Description of the task
Filter the data below for the string "materials" and copy each matching line.

_ _ _ _ _

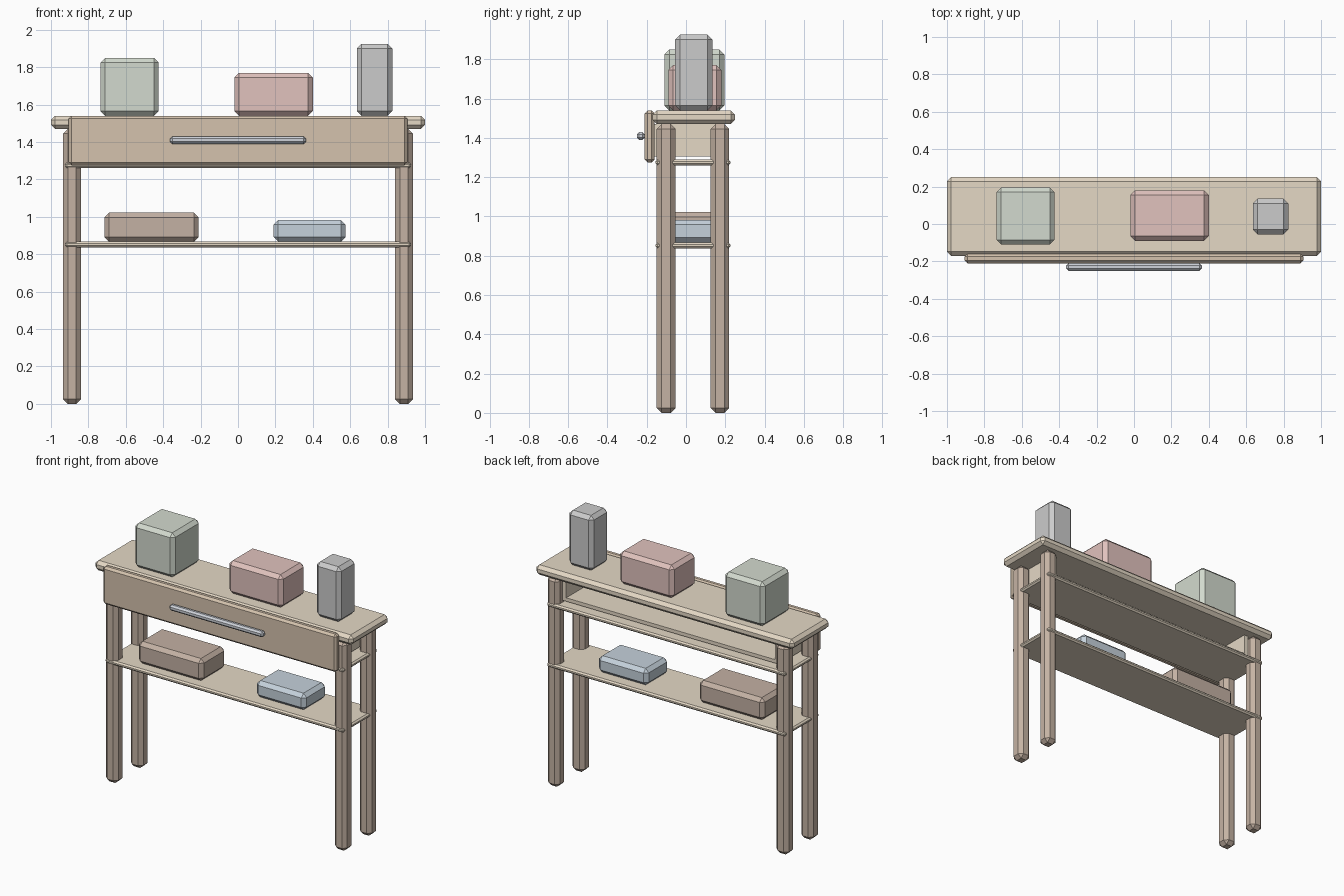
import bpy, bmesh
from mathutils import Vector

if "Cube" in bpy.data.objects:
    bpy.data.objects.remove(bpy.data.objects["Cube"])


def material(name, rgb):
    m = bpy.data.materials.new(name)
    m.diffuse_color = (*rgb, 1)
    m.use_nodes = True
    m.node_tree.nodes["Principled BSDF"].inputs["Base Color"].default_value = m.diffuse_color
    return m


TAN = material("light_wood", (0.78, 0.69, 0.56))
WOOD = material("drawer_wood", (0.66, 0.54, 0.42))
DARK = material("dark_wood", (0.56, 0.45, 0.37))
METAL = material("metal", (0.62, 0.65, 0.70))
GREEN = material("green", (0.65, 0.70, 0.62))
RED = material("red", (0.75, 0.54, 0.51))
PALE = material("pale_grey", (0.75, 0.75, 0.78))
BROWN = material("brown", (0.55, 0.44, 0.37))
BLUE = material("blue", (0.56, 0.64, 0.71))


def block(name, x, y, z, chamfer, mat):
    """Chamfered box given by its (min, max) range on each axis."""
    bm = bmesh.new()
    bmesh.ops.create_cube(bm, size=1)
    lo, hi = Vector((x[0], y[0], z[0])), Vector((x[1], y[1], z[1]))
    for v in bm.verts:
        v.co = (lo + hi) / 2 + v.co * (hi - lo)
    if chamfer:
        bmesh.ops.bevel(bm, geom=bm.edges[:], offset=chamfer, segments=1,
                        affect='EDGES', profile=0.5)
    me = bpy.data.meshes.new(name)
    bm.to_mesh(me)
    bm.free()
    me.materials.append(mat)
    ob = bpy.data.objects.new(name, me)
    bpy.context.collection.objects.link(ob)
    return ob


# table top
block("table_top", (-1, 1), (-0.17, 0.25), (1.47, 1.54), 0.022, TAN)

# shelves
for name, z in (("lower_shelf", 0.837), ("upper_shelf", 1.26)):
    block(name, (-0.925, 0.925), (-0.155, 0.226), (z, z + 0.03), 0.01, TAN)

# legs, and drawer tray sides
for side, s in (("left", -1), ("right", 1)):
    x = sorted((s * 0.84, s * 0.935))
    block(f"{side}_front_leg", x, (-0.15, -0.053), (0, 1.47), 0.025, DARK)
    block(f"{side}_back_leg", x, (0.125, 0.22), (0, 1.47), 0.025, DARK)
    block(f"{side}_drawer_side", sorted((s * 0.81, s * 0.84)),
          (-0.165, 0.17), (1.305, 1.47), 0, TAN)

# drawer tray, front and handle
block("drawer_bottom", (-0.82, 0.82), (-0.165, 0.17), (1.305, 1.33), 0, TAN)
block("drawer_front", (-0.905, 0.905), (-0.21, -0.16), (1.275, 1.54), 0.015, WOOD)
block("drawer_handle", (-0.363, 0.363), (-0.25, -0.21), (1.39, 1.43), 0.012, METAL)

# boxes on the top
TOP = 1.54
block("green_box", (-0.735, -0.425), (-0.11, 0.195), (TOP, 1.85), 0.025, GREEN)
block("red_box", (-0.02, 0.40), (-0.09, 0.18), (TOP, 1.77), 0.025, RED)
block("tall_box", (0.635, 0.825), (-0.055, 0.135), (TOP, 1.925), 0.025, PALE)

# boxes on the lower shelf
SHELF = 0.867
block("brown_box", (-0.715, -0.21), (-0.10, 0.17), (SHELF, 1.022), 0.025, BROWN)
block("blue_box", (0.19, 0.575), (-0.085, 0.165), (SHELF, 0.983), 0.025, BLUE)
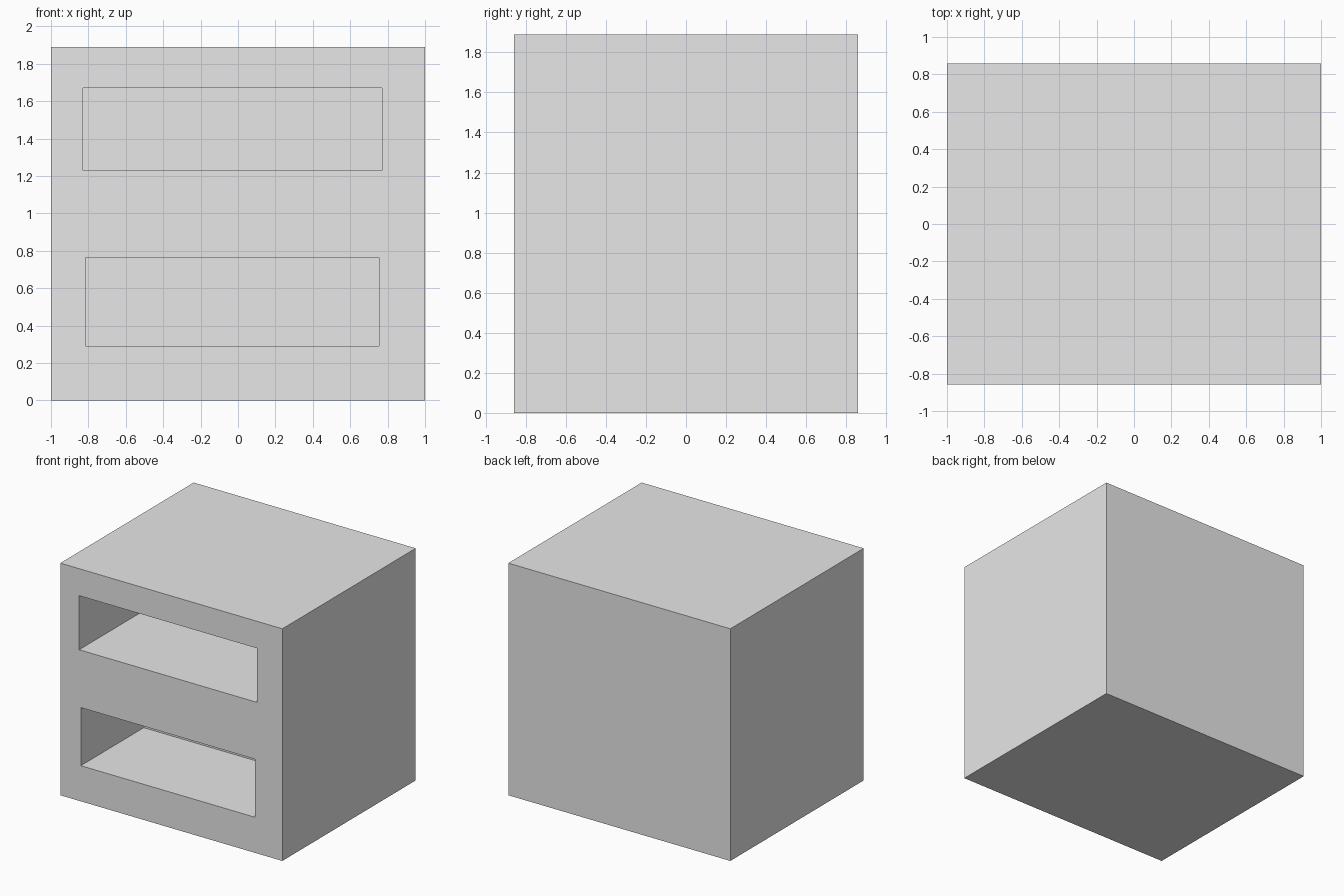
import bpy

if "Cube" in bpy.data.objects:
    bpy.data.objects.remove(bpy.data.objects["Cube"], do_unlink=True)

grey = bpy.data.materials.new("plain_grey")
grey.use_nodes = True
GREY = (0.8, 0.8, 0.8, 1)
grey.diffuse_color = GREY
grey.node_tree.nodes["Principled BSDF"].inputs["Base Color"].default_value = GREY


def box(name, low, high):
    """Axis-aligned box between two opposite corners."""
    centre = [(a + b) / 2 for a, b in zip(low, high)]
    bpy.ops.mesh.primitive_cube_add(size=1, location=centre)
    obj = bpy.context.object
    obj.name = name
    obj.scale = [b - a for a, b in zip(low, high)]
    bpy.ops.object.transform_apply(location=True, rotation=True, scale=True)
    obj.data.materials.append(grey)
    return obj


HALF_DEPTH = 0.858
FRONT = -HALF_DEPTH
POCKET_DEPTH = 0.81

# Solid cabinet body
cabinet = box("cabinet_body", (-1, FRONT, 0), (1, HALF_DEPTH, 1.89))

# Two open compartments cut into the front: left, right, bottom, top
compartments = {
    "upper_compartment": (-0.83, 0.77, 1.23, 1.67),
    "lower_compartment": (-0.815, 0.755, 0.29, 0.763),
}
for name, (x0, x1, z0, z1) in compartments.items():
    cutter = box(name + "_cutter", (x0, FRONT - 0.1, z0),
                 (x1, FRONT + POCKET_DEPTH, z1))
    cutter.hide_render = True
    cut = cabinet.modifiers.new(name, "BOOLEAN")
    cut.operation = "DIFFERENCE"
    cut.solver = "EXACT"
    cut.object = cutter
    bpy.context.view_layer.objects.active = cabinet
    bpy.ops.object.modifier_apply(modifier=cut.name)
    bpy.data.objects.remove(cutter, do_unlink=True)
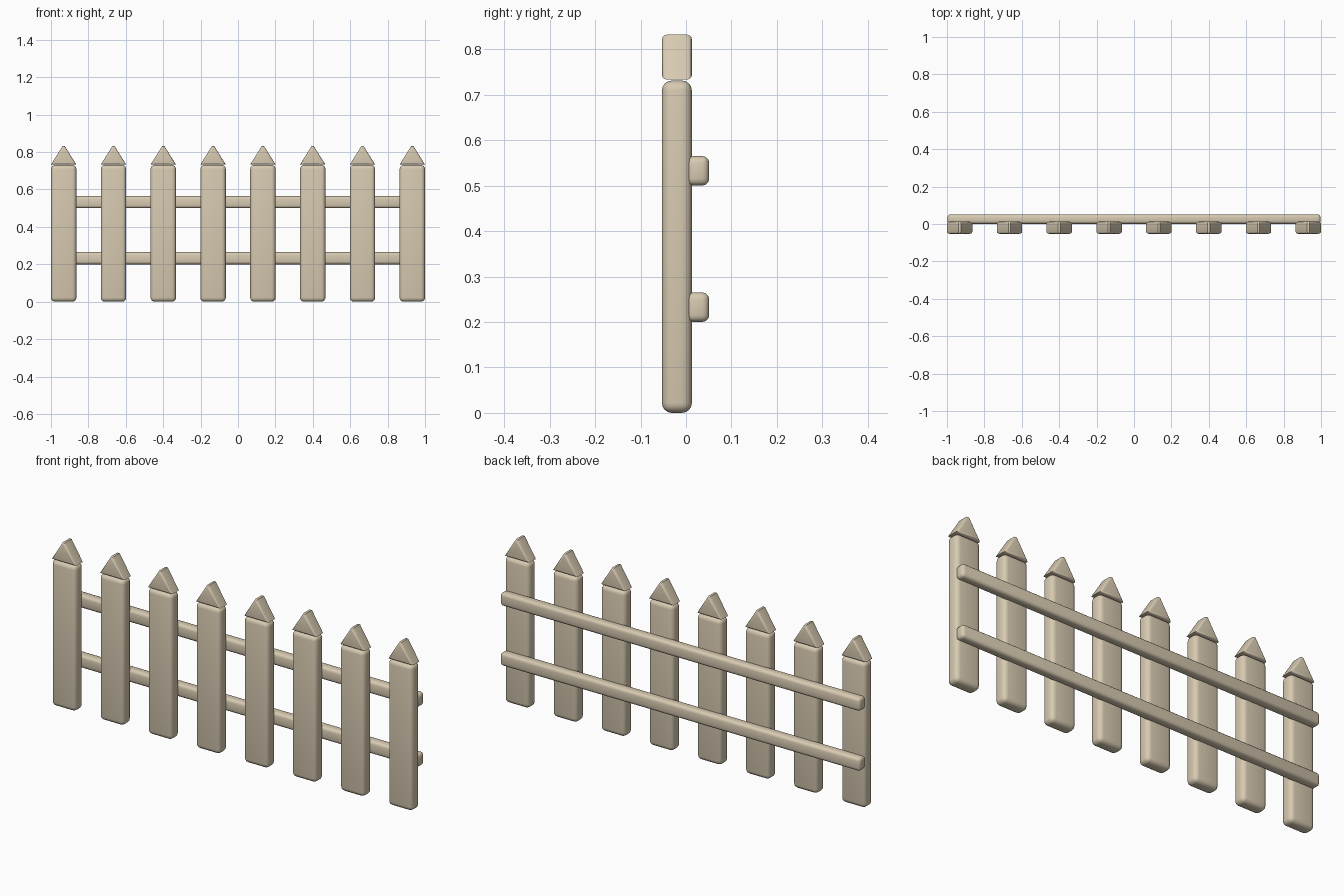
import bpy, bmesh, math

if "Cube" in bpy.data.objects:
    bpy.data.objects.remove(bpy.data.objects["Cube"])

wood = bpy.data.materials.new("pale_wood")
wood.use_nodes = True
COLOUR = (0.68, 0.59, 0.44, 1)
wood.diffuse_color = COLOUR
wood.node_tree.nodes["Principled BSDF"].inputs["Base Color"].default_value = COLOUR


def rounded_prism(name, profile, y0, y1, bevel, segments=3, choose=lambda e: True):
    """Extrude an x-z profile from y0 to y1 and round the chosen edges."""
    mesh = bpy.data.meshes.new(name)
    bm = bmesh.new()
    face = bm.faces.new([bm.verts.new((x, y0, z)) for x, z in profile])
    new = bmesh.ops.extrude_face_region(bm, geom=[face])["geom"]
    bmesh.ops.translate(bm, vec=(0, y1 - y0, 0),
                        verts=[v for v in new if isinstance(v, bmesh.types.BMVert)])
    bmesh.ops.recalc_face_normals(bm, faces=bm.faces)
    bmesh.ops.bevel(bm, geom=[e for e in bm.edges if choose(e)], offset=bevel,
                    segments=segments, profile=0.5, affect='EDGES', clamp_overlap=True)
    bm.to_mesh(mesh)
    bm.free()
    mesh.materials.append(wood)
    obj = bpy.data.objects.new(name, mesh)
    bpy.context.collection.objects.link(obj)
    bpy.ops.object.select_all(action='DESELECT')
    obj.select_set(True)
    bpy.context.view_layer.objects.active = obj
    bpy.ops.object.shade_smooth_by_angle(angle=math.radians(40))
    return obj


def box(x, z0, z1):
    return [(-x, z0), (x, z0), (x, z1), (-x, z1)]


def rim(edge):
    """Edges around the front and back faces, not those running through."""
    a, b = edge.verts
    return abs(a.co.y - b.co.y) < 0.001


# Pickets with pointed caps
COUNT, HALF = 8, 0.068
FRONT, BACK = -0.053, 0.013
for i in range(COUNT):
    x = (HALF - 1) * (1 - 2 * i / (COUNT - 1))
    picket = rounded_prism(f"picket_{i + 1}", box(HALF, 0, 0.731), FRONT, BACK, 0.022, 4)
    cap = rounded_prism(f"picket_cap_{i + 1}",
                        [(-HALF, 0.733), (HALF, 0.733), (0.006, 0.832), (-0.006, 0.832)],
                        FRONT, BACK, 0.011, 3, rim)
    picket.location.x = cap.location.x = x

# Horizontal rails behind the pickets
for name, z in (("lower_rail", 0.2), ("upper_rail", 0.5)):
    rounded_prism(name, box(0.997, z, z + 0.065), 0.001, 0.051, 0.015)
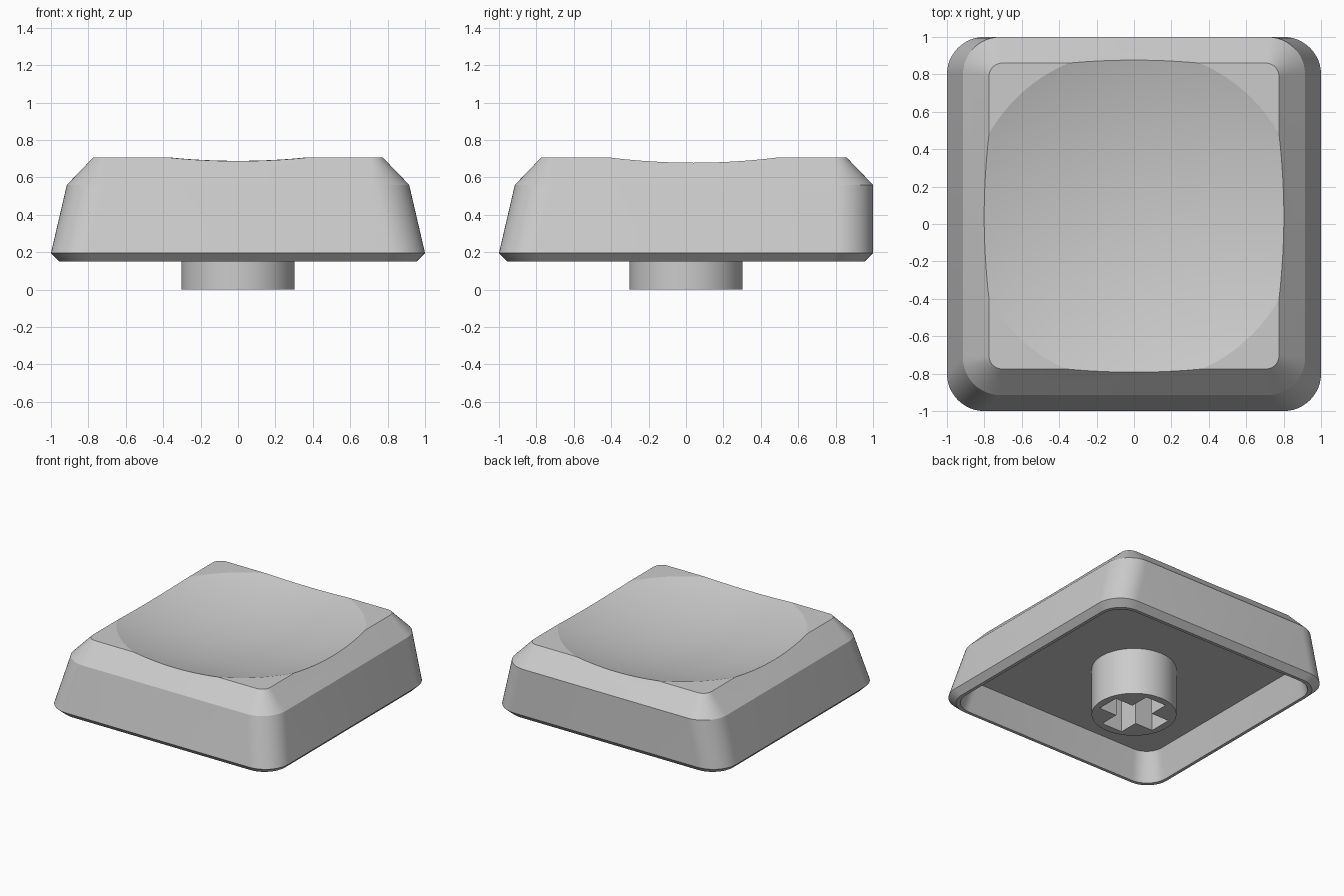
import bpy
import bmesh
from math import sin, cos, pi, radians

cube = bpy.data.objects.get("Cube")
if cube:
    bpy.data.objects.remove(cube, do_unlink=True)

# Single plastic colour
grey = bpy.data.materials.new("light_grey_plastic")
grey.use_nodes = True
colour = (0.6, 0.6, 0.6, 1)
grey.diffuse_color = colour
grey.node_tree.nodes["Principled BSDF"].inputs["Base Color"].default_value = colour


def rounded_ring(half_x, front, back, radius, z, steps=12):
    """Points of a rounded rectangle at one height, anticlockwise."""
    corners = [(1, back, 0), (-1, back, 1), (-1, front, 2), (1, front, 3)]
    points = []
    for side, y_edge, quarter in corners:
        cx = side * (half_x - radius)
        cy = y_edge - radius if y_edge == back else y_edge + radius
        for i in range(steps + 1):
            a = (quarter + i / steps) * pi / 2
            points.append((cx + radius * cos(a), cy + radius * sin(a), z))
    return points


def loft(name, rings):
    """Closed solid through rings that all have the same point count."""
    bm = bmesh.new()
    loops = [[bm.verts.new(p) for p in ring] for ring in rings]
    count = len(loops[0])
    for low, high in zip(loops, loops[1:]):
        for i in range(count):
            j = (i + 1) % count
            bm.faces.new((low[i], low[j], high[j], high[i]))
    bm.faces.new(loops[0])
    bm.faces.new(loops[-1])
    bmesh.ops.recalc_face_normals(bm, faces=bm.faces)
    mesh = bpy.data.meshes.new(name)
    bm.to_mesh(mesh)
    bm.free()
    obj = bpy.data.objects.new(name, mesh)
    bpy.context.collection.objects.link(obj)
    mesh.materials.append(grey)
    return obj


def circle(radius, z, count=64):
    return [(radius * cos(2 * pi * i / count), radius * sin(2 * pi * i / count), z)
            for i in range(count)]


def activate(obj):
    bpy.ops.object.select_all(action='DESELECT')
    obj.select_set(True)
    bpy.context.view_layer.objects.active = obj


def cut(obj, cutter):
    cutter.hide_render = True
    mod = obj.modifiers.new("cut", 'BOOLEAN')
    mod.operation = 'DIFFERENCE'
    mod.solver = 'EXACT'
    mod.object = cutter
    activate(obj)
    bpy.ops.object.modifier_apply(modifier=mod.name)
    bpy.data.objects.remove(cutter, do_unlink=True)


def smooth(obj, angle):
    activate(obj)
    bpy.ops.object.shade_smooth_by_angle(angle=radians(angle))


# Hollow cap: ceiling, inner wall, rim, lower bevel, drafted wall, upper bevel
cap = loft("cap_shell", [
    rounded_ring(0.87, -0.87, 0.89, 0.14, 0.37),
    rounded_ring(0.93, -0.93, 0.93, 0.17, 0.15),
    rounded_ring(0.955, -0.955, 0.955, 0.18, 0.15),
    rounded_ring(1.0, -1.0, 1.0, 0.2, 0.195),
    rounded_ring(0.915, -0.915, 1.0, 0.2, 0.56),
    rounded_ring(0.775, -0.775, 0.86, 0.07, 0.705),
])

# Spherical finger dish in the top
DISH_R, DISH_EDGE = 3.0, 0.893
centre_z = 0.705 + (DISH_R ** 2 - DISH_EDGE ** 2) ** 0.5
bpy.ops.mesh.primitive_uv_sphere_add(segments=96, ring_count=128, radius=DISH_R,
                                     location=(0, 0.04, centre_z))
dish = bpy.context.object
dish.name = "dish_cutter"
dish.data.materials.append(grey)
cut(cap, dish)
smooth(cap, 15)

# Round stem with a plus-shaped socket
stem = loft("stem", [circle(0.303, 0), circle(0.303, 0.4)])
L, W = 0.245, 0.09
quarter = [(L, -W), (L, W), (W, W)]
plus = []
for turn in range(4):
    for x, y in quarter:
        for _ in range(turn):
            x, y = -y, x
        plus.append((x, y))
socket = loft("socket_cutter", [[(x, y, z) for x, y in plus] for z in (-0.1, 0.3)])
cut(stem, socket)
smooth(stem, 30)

_ _ _ _ _

Answer box
    m = bpy.data.materials.new(name)
    me.materials.append(mat)
grey = bpy.data.materials.new("plain_grey")
    obj.data.materials.append(grey)
wood = bpy.data.materials.new("pale_wood")
    mesh.materials.append(wood)
grey = bpy.data.materials.new("light_grey_plastic")
    mesh.materials.append(grey)
dish.data.materials.append(grey)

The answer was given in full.